▸ Description of the task: Below are the records; collect from them each line containing the string "name".

▸ Dataset entries:
__________
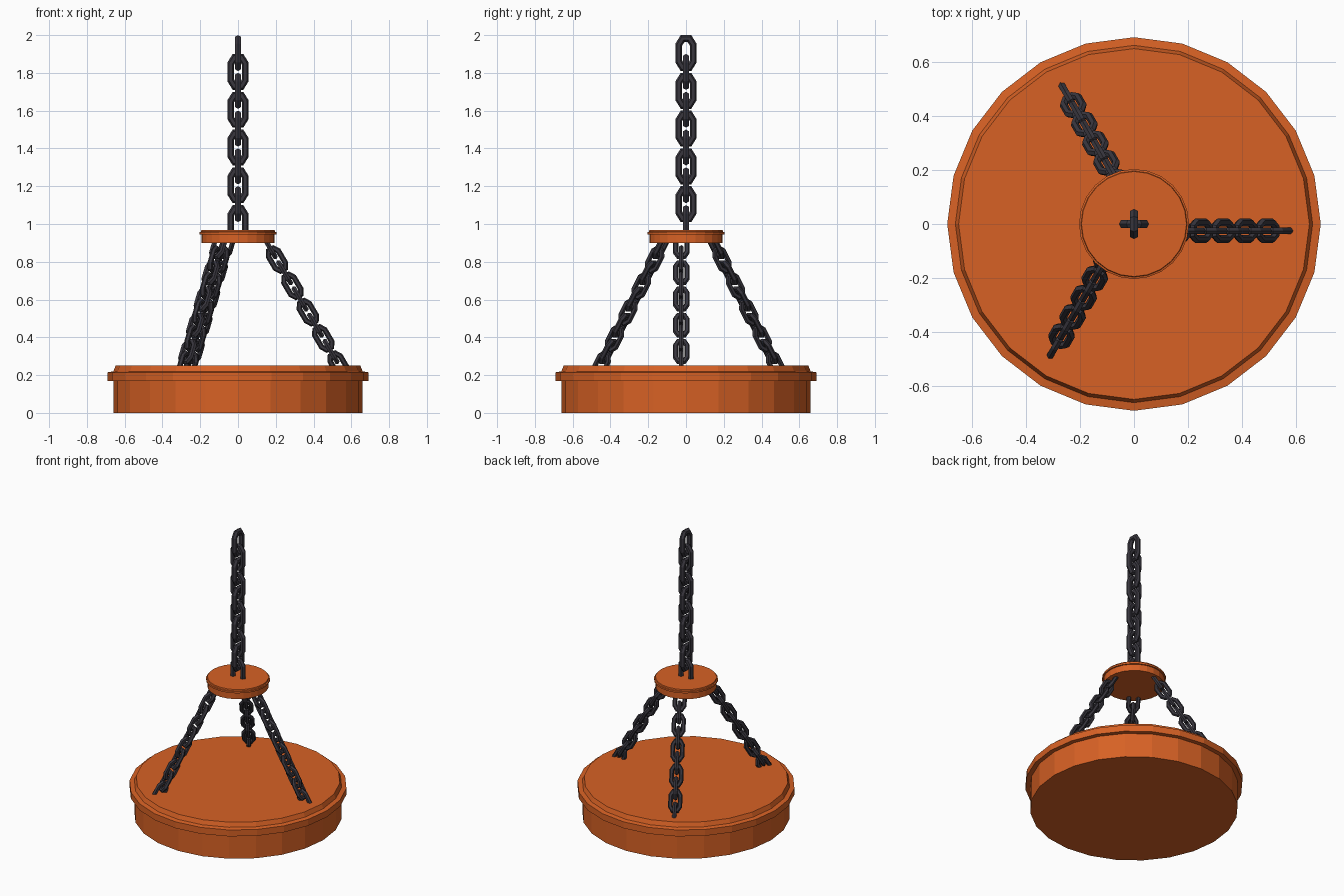
import bpy, bmesh, math
from mathutils import Matrix, Vector

if "Cube" in bpy.data.objects:
    bpy.data.objects.remove(bpy.data.objects["Cube"])


def material(name, rgb):
    m = bpy.data.materials.new(name)
    m.diffuse_color = (*rgb, 1)
    m.use_nodes = True
    m.node_tree.nodes["Principled BSDF"].inputs["Base Color"].default_value = m.diffuse_color
    return m


ORANGE = material("burnt orange", (0.68, 0.12, 0.018))
IRON = material("dark iron", (0.040, 0.037, 0.048))


def finish(bm, name, mat):
    bmesh.ops.recalc_face_normals(bm, faces=bm.faces)
    mesh = bpy.data.meshes.new(name)
    bm.to_mesh(mesh)
    bm.free()
    mesh.materials.append(mat)
    obj = bpy.data.objects.new(name, mesh)
    bpy.context.collection.objects.link(obj)
    return obj


def bridge_rings(bm, rings, closed):
    count = len(rings)
    for i in range(count if closed else count - 1):
        a, b = rings[i], rings[(i + 1) % count]
        for j in range(len(a)):
            k = (j + 1) % len(a)
            bm.faces.new((a[j], a[k], b[k], b[j]))


def turned_disc(name, profile, sides=24):
    """Solid of revolution from (radius, height) pairs, capped at both ends."""
    bm = bmesh.new()
    rings = [[bm.verts.new((r * math.cos(math.tau * i / sides),
                            r * math.sin(math.tau * i / sides), z))
              for i in range(sides)] for r, z in profile]
    bridge_rings(bm, rings, False)
    bm.faces.new(rings[0])
    bm.faces.new(rings[-1])
    return finish(bm, name, ORANGE)


def add_link(bm, matrix, rod=0.018, sides=6):
    """Eight-cornered chain link, long in local z and wide in local x."""
    quarter = [(0.038, 0.045), (0.018, 0.077)]
    path = quarter + [(-x, z) for x, z in reversed(quarter)]
    path += [(-x, -z) for x, z in path]
    path = [Vector((x, 0, z)) for x, z in path]
    rings = []
    for i, p in enumerate(path):
        before = (p - path[i - 1]).normalized()
        after = (path[(i + 1) % len(path)] - p).normalized()
        tangent = (before + after).normalized()
        out = Vector((tangent.z, 0, -tangent.x)) / tangent.dot(after)
        ring = []
        for j in range(sides):
            a = math.tau * j / sides
            v = p + rod * (math.cos(a) * out + math.sin(a) * Vector((0, 1, 0)))
            ring.append(bm.verts.new(matrix @ v))
        rings.append(ring)
    bridge_rings(bm, rings, True)


def chain(name, start, step, count, tilt=0, spin=0, scale=1):
    """Row of links, each turned a quarter from the one before."""
    bm = bmesh.new()
    for i in range(count):
        add_link(bm, Matrix.Rotation(spin, 4, 'Z')
                 @ Matrix.Translation(Vector(start) + i * Vector(step))
                 @ Matrix.Rotation(tilt, 4, 'Y')
                 @ Matrix.Rotation(math.pi / 2 * ((i + 1) % 2), 4, 'Z')
                 @ Matrix.Scale(scale, 4))
    return finish(bm, name, IRON)


# Wide hanging platform with a raised rim
turned_disc("platform", [(0.66, 0), (0.66, 0.17), (0.69, 0.17), (0.69, 0.215),
                         (0.66, 0.22), (0.648, 0.25)])

# Small plate joining the chains
turned_disc("joining_plate", [(0.194, 0.90), (0.194, 0.945), (0.203, 0.945),
                              (0.203, 0.957), (0.196, 0.959), (0.194, 0.967)])

# Main chain hanging from above
chain("main_chain", (0, 0, 1.905), (0, 0, -0.1), 10)

# Three sloping support chains
for n in range(3):
    chain(f"support_chain_{n + 1}", (0.165, -0.025, 0.881), (0.0409, 0, -0.0695),
          10, tilt=-math.atan2(0.0409, 0.0695), spin=math.tau * n / 3, scale=0.8)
__________
▸ Completed task:
def material(name, rgb):
    m = bpy.data.materials.new(name)
def finish(bm, name, mat):
    mesh = bpy.data.meshes.new(name)
    obj = bpy.data.objects.new(name, mesh)
def turned_disc(name, profile, sides=24):
    return finish(bm, name, ORANGE)
def chain(name, start, step, count, tilt=0, spin=0, scale=1):
    return finish(bm, name, IRON)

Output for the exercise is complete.